Business is historically a male-dominated endeavor, so it’s no surprise that the stereotype about what it takes to succeed in business involves traditionally masculine characteristics: aggression, tactical thinking, bravado, ruthlessness, objectivity, ego, pride, sports metaphors, war metaphors, etc.
However, the more you look at “Business 2.0,” the new generation of companies rising to power, you start to realize that they’re characterized by traditionally feminine characteristics: friendliness, relationships, consideration, humility, customer focus, situational decision-making, receptivity to feedback, thoughtfulness, quality of life, etc.
Things are certainly swinging back from the overly-masculine extreme at which they had been stuck for a long time.

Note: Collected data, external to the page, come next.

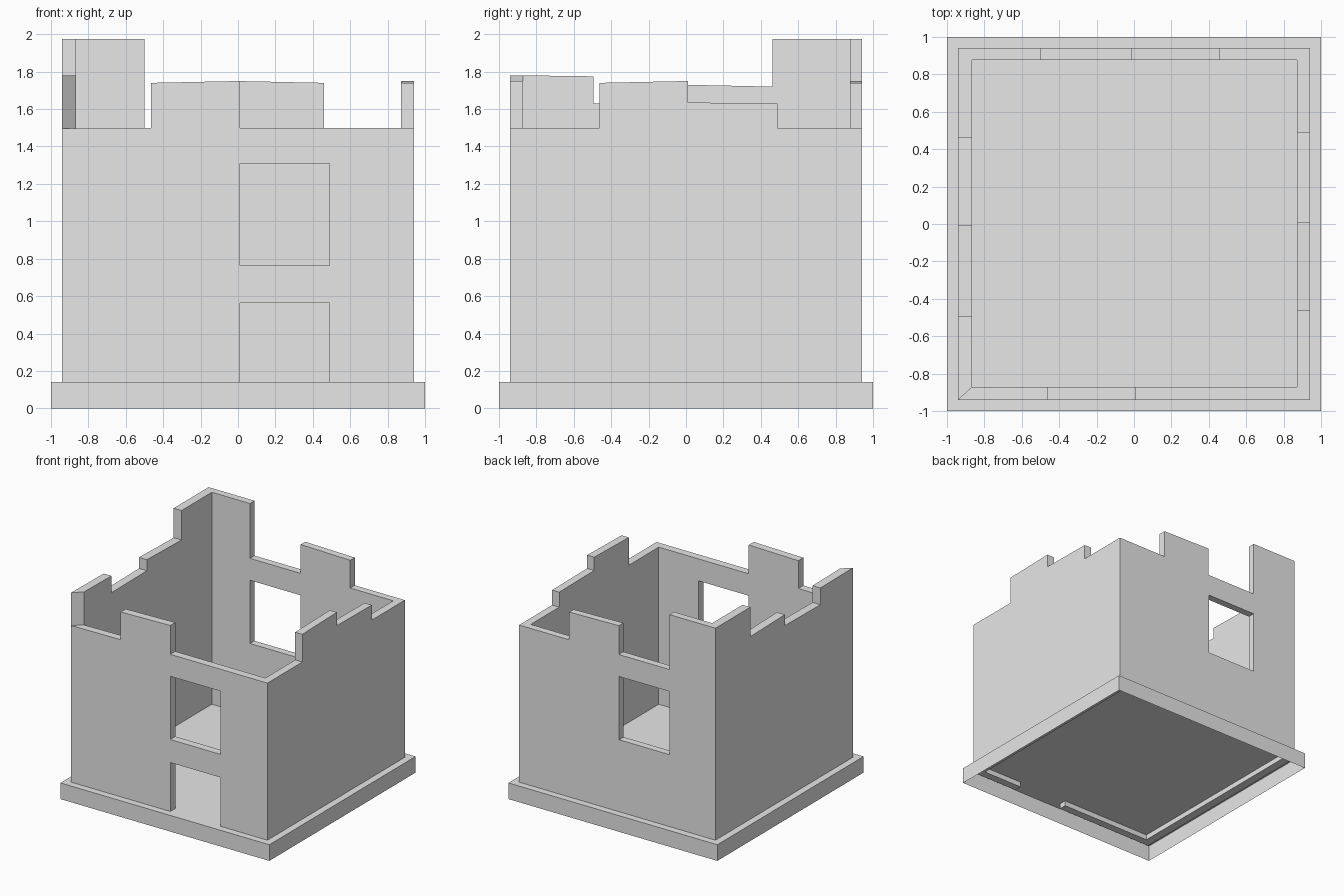
import bpy
import bmesh

cube = bpy.data.objects.get("Cube")
if cube:
    bpy.data.objects.remove(cube, do_unlink=True)

stone = bpy.data.materials.new("plain grey stone")
stone.use_nodes = True
GREY = (0.8, 0.8, 0.8, 1)
stone.diffuse_color = GREY
stone.node_tree.nodes["Principled BSDF"].inputs["Base Color"].default_value = GREY

EDGE = 0.94            # outer wall plane
FLOOR = 0.14           # top of the base
FOOT = 0.095           # walls reach a little below the floor
LOW, MID, TALL = 1.5, 1.745, 1.975
INNER = {"left": -0.865, "right": 0.872, "front": -0.872, "back": 0.878}


def finish(name, bm):
    bmesh.ops.recalc_face_normals(bm, faces=bm.faces)
    mesh = bpy.data.meshes.new(name)
    bm.to_mesh(mesh)
    bm.free()
    mesh.materials.append(stone)
    obj = bpy.data.objects.new(name, mesh)
    bpy.context.collection.objects.link(obj)
    return obj


def box(name, x, y, z):
    bm = bmesh.new()
    bmesh.ops.create_cube(bm, size=1)
    for v in bm.verts:
        for i, (a, b) in enumerate((x, y, z)):
            v.co[i] = b if v.co[i] > 0 else a
    return finish(name, bm)


def wall(side, skyline):
    """Extrude a stepped profile inward, with mitred ends at the corners."""
    along_x = side in ("front", "back")
    lo, hi = (INNER["left"], INNER["right"]) if along_x else (INNER["front"], INNER["back"])
    inner = INNER[side]
    outer = EDGE if inner > 0 else -EDGE
    outline = [(-EDGE, FOOT)] + skyline + [(EDGE, FOOT)]

    bm = bmesh.new()

    def ring(depth, a, b):
        verts = []
        for u, z in outline:
            u = min(max(u, a), b)
            verts.append(bm.verts.new((u, depth, z) if along_x else (depth, u, z)))
        return verts

    out_ring, in_ring = ring(outer, -EDGE, EDGE), ring(inner, lo, hi)
    bm.faces.new(out_ring)
    bm.faces.new(in_ring)
    n = len(outline)
    for i in range(n):
        j = (i + 1) % n
        bm.faces.new((out_ring[i], out_ring[j], in_ring[j], in_ring[i]))
    return finish(side + "_wall", bm)


def cut(obj, x, y, z):
    """Cut a rectangular opening through a wall."""
    cutter = box("opening_cutter", x, y, z)
    cutter.hide_render = True
    mod = obj.modifiers.new("opening", "BOOLEAN")
    mod.operation = "DIFFERENCE"
    mod.solver = "EXACT"
    mod.object = cutter
    bpy.context.view_layer.objects.active = obj
    bpy.ops.object.modifier_apply(modifier=mod.name)
    bpy.data.objects.remove(cutter, do_unlink=True)


# Base: a thin shell, open underneath
base = box("base", (-1, 1), (-1, 1), (0, FLOOR))
bm = bmesh.new()
bm.from_mesh(base.data)
under = [f for f in bm.faces if f.normal.z < -0.5]
bmesh.ops.delete(bm, geom=under, context="FACES_ONLY")
bm.to_mesh(base.data)
bm.free()

# Ruined walls with broken tops
front = wall("front", [(-EDGE, LOW - 0.005), (-0.465, LOW), (-0.465, MID - 0.005),
                       (0.01, MID + 0.005), (0.01, LOW), (EDGE, LOW)])
back = wall("back", [(-EDGE, TALL), (-0.5, TALL), (-0.5, LOW), (-0.015, LOW),
                     (-0.015, MID + 0.005), (0.46, MID - 0.005), (0.46, LOW), (EDGE, LOW)])
wall("right", [(-EDGE, LOW), (-0.463, LOW), (-0.463, MID - 0.005), (0.01, MID + 0.005),
               (0.01, 1.635), (0.488, 1.63), (0.488, LOW), (EDGE, LOW)])
wall("left", [(-EDGE, 1.78), (-0.495, 1.775), (-0.495, 1.63), (-0.01, 1.635),
              (-0.01, 1.73), (0.463, 1.72), (0.463, TALL), (EDGE, TALL)])

# Doorway and windows
WINDOW = (0.763, 1.31)
cut(front, (0.01, 0.49), (-1.1, -0.7), (0, 0.563))
cut(front, (0.01, 0.49), (-1.1, -0.7), WINDOW)
cut(back, (-0.5, -0.018), (0.7, 1.1), WINDOW)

Feminine-minded businesses now have a strategic advantage, since they’re in the refreshing and desirable minority, while masculine-minded businesses are forgettably plentiful.

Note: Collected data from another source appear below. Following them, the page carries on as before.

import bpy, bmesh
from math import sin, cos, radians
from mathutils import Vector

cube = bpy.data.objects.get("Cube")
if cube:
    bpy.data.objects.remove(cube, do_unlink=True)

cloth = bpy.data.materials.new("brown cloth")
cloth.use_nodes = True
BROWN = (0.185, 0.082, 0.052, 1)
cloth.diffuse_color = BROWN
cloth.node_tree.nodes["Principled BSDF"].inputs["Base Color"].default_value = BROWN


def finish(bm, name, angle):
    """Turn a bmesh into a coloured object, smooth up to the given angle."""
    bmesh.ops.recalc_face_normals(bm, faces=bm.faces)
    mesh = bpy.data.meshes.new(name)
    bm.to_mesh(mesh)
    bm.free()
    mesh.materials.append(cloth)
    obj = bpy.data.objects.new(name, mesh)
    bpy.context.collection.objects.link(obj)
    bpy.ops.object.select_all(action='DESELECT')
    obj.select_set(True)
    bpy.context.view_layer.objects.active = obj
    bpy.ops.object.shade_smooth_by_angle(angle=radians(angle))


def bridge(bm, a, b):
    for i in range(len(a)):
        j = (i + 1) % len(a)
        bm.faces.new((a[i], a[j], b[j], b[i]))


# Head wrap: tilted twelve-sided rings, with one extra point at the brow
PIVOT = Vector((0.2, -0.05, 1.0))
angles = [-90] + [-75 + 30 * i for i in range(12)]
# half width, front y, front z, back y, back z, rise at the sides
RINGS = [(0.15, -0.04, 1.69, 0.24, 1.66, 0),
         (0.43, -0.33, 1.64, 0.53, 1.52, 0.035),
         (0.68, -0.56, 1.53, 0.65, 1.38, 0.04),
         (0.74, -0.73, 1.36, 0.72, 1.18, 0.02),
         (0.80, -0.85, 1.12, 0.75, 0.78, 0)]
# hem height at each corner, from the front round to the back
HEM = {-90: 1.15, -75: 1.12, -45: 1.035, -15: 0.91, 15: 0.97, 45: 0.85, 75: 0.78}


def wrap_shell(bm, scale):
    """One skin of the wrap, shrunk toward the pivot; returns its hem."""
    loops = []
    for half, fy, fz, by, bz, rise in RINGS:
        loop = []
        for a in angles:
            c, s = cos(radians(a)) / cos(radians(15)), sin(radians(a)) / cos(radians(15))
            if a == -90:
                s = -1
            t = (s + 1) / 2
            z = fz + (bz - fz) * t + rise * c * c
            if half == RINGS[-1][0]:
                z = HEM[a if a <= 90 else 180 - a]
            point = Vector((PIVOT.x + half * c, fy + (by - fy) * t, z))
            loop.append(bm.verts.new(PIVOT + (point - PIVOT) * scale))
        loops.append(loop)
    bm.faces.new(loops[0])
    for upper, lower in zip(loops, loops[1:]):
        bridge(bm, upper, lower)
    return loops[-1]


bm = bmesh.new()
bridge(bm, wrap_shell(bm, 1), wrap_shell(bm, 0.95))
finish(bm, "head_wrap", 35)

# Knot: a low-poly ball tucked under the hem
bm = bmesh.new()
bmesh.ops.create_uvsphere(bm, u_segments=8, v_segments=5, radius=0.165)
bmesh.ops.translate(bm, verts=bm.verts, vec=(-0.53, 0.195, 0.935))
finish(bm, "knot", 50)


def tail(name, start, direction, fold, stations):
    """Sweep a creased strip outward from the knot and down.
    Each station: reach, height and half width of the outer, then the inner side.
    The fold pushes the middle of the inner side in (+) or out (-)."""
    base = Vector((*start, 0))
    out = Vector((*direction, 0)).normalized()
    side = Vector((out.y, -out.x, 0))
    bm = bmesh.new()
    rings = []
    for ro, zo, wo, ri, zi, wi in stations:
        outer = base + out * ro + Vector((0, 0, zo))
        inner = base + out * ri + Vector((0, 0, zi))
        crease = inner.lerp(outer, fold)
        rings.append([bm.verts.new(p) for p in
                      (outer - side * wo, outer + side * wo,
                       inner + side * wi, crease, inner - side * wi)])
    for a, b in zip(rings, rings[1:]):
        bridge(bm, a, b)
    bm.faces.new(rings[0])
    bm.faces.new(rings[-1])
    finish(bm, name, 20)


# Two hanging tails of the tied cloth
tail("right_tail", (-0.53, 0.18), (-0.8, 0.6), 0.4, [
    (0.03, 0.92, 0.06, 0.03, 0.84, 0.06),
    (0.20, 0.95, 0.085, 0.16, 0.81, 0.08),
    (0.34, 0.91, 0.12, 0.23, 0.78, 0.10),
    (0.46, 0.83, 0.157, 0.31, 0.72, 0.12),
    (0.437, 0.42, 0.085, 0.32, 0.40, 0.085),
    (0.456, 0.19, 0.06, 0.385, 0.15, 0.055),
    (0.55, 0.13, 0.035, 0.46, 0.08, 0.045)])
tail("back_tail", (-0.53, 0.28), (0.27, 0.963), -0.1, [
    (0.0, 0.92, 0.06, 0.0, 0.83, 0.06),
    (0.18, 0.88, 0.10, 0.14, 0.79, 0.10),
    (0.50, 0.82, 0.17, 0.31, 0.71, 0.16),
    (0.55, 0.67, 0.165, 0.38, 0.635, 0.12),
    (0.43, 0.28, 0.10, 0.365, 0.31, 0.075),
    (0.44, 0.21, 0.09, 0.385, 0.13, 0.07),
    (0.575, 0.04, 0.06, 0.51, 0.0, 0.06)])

While you don’t have to be a man to run a masculine business or a woman to run a feminine business, perhaps it’s no coincidence that—according to a study by Guardian Life—women entrepreneurs are going to create more than half of new small business jobs by 2018.
Guys, it’s time to put down The Art of War. Business is changing.